--- Supplied material ---

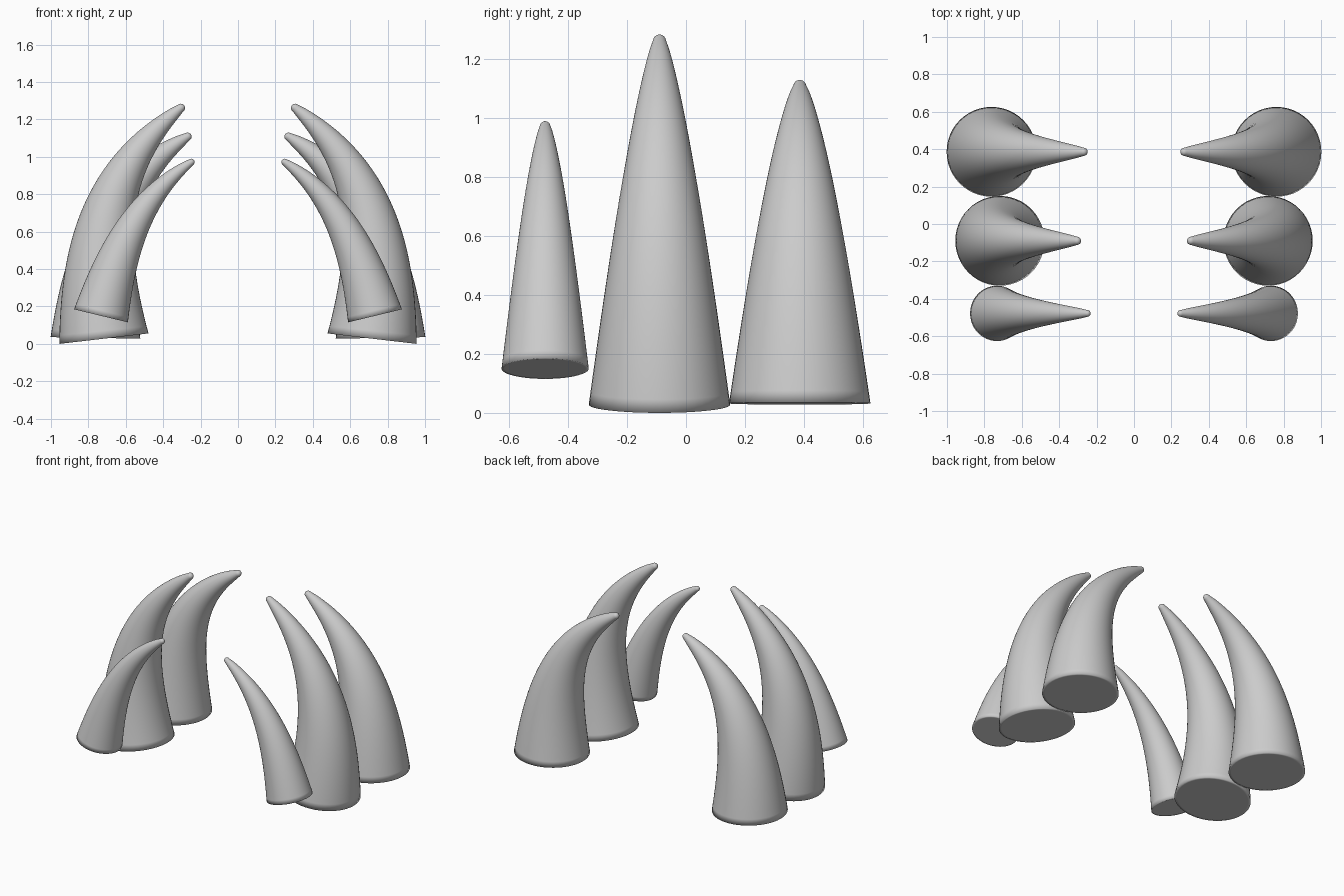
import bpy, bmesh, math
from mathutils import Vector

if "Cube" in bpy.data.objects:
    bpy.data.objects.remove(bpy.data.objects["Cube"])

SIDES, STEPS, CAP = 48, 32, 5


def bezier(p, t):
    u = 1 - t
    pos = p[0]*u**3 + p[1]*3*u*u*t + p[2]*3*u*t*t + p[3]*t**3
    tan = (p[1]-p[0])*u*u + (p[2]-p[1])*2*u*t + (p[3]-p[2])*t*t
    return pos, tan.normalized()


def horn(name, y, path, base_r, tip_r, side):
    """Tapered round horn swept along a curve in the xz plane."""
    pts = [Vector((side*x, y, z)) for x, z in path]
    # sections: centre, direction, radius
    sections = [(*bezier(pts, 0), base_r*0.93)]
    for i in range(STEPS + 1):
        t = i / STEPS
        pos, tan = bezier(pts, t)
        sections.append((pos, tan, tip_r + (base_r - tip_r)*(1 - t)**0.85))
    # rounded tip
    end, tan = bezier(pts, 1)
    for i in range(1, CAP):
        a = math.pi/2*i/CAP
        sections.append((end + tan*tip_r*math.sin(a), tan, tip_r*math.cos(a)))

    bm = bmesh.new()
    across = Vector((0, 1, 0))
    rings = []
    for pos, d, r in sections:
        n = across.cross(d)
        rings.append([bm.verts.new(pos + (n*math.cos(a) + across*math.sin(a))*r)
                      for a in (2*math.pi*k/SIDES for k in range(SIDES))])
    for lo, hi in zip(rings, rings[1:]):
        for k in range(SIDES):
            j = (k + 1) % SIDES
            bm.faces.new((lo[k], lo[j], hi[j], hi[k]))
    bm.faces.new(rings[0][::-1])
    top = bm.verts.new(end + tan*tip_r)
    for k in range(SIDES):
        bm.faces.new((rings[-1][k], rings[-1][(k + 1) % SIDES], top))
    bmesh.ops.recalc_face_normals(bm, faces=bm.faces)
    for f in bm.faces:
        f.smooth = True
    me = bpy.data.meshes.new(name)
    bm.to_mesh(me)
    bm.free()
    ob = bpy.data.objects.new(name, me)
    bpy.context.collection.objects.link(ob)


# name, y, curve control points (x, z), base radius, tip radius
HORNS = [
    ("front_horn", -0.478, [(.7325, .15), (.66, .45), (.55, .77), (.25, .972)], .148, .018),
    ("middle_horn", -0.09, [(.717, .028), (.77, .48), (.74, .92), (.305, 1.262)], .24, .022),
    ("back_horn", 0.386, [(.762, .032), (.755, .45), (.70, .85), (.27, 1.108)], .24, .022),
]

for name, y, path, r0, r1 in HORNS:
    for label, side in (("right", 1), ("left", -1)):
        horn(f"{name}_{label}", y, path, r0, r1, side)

---
--- Supplied material ---

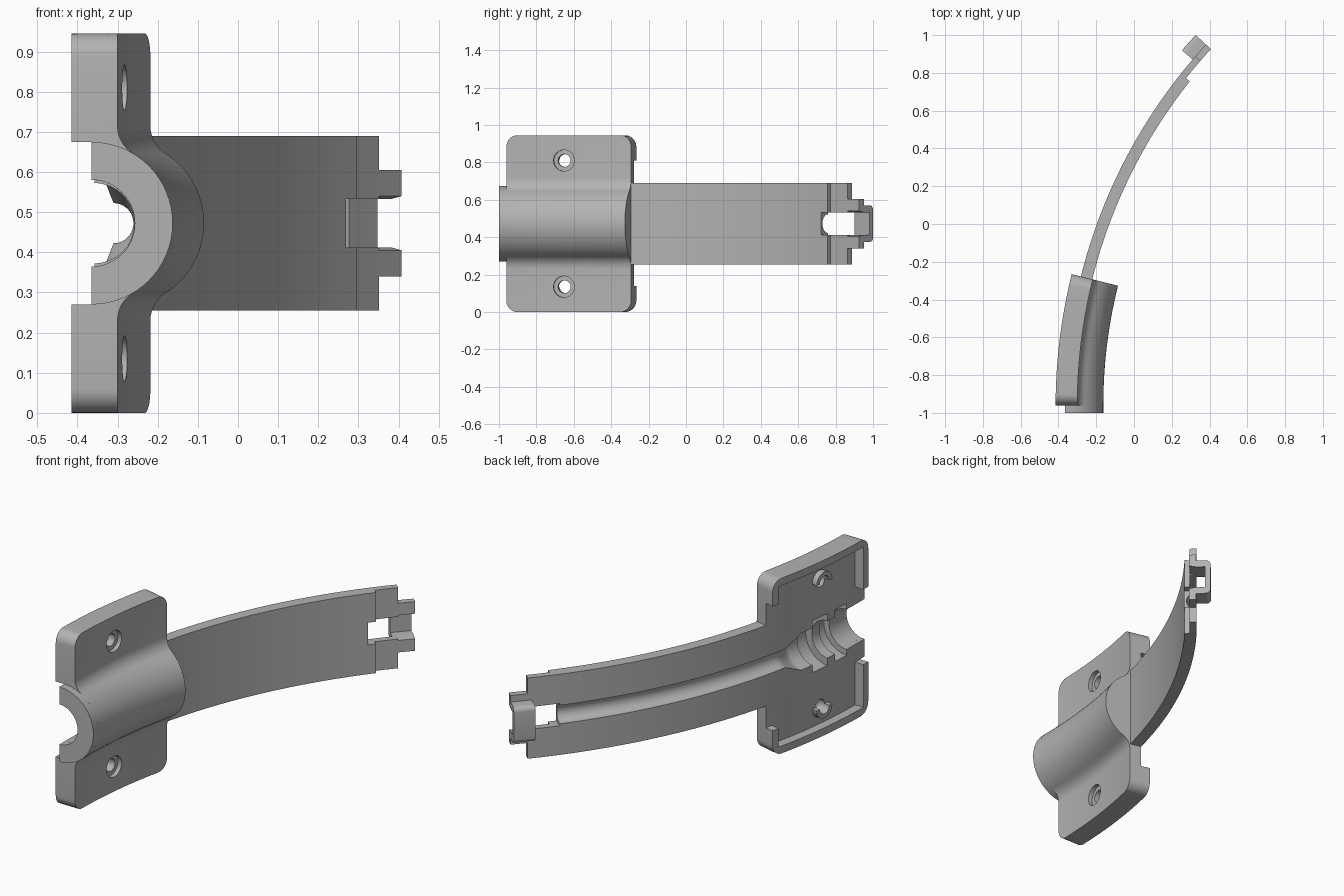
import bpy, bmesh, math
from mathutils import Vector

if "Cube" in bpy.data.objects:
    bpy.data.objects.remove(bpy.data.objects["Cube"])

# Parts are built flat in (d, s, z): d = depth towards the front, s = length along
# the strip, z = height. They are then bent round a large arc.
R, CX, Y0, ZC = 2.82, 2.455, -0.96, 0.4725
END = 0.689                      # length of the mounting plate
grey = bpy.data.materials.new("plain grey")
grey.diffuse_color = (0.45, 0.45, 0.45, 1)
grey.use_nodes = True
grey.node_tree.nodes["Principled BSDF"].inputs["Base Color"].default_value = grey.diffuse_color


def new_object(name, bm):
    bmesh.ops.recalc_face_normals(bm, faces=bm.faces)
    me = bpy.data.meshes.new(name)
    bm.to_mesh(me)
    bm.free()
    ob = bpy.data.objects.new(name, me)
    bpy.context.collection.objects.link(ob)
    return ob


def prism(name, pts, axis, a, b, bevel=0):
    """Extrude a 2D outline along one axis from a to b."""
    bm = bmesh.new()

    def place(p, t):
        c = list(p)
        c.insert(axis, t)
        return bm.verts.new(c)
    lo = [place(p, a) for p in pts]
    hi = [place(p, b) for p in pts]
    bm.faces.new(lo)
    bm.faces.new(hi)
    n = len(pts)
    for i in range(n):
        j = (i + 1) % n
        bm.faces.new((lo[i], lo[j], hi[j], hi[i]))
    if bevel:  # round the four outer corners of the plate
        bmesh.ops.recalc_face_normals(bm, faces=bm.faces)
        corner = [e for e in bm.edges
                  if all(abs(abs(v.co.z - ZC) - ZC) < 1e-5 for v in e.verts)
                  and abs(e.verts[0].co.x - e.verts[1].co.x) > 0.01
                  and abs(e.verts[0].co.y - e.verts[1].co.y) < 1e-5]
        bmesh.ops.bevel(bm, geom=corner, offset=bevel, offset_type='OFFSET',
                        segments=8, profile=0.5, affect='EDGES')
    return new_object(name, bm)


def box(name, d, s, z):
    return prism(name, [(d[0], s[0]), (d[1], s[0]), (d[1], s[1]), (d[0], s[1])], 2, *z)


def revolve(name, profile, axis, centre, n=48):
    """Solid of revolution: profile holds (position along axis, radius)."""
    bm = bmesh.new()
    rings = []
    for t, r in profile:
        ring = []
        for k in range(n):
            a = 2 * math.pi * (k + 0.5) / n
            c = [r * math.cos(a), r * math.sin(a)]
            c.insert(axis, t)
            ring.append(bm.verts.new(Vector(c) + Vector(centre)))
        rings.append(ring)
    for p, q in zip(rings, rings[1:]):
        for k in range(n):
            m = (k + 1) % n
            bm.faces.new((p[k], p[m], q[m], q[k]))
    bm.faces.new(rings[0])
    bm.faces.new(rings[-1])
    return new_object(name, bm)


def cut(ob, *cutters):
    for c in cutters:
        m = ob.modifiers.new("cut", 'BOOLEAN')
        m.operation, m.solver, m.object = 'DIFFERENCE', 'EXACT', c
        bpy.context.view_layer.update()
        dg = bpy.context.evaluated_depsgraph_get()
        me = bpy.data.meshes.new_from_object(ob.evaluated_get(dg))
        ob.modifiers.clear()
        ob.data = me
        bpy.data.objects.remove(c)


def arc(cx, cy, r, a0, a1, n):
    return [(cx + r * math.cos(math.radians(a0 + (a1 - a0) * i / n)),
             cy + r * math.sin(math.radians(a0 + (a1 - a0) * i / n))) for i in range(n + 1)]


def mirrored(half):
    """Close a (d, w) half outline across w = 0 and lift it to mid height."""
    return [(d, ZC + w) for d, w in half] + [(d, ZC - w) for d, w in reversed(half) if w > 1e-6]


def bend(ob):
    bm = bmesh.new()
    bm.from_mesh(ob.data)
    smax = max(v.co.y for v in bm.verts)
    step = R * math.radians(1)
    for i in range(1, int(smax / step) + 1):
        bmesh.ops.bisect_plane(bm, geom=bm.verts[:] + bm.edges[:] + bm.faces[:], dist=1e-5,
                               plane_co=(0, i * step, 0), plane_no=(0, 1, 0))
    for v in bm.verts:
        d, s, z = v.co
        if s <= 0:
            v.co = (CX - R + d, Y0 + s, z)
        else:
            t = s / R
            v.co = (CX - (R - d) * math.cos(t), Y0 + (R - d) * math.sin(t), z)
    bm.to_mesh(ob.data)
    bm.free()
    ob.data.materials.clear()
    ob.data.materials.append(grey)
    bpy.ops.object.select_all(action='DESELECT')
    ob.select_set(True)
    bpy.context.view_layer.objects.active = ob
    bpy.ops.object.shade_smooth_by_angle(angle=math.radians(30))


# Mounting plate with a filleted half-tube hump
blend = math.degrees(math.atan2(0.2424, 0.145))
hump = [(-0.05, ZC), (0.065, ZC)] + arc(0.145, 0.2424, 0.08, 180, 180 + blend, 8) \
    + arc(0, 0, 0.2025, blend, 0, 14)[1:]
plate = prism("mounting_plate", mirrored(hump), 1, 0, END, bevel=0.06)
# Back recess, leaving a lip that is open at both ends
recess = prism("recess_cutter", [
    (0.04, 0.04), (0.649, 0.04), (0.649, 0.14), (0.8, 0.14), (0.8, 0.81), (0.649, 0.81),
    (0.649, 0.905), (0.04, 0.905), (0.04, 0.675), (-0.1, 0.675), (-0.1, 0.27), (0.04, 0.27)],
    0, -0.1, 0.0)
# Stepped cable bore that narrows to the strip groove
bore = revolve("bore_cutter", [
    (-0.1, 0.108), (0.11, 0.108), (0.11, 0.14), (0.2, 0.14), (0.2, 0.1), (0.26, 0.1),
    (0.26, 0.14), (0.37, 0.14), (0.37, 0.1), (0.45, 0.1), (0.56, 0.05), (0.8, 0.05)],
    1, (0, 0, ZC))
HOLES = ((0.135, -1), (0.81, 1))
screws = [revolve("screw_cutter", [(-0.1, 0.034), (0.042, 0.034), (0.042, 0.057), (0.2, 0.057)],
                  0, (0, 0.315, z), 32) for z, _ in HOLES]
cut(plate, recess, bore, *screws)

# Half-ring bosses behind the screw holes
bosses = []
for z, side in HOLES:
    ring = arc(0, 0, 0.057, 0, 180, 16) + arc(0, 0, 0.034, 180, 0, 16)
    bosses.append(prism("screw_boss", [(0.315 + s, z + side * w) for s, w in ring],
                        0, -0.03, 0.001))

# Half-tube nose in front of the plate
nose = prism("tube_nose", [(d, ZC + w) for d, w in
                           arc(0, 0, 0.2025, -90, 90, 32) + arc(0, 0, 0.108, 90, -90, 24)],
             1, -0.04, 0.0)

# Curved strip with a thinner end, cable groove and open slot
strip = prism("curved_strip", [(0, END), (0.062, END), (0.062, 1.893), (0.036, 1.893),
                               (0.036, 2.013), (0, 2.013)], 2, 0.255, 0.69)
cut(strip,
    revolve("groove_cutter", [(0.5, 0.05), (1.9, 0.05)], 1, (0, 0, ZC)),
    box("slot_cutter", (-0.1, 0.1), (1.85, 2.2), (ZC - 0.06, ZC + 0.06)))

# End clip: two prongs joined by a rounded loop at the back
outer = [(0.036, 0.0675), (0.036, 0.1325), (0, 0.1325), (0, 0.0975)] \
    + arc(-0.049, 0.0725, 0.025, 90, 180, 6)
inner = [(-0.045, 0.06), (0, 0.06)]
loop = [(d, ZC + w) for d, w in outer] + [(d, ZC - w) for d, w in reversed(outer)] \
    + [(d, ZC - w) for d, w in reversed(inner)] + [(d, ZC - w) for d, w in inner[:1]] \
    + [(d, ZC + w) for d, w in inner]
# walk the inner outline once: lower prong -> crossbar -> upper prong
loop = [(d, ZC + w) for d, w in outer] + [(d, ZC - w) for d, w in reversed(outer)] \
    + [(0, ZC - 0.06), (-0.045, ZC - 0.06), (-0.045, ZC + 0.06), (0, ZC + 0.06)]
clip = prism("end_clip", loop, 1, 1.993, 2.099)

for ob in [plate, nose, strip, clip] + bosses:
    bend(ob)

---
--- Supplied material ---

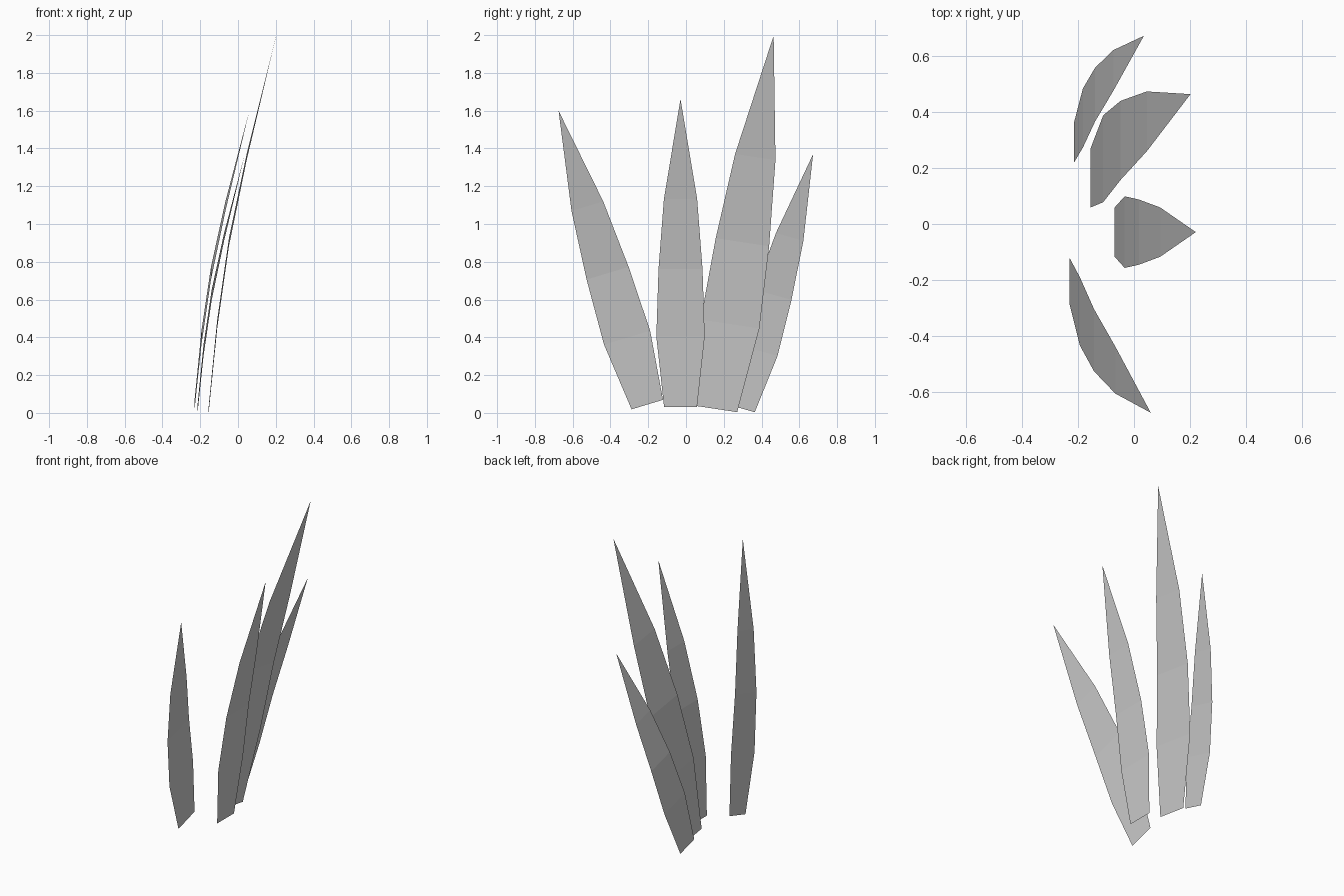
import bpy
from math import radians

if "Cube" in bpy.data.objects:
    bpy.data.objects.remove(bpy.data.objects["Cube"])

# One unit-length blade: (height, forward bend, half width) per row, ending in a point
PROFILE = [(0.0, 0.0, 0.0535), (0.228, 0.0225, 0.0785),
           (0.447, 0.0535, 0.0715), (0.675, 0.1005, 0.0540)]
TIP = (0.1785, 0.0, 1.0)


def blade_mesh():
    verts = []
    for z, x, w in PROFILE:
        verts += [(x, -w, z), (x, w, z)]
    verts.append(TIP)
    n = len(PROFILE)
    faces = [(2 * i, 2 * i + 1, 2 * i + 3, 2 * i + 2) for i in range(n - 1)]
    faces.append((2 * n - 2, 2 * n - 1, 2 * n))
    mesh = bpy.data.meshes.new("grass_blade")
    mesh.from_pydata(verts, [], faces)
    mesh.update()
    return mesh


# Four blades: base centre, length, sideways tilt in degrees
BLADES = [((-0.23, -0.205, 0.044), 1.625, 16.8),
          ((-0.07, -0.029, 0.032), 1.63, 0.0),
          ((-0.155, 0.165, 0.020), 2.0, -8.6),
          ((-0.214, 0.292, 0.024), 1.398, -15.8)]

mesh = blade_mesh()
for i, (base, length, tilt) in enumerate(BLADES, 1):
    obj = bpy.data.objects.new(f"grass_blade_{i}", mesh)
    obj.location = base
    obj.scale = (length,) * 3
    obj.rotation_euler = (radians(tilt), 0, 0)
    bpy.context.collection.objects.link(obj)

---

Task directions ->
When a line contains the string "Vector", copy it from the records.

Task answer ->
from mathutils import Vector
    pts = [Vector((side*x, y, z)) for x, z in path]
    across = Vector((0, 1, 0))
from mathutils import Vector
            ring.append(bm.verts.new(Vector(c) + Vector(centre)))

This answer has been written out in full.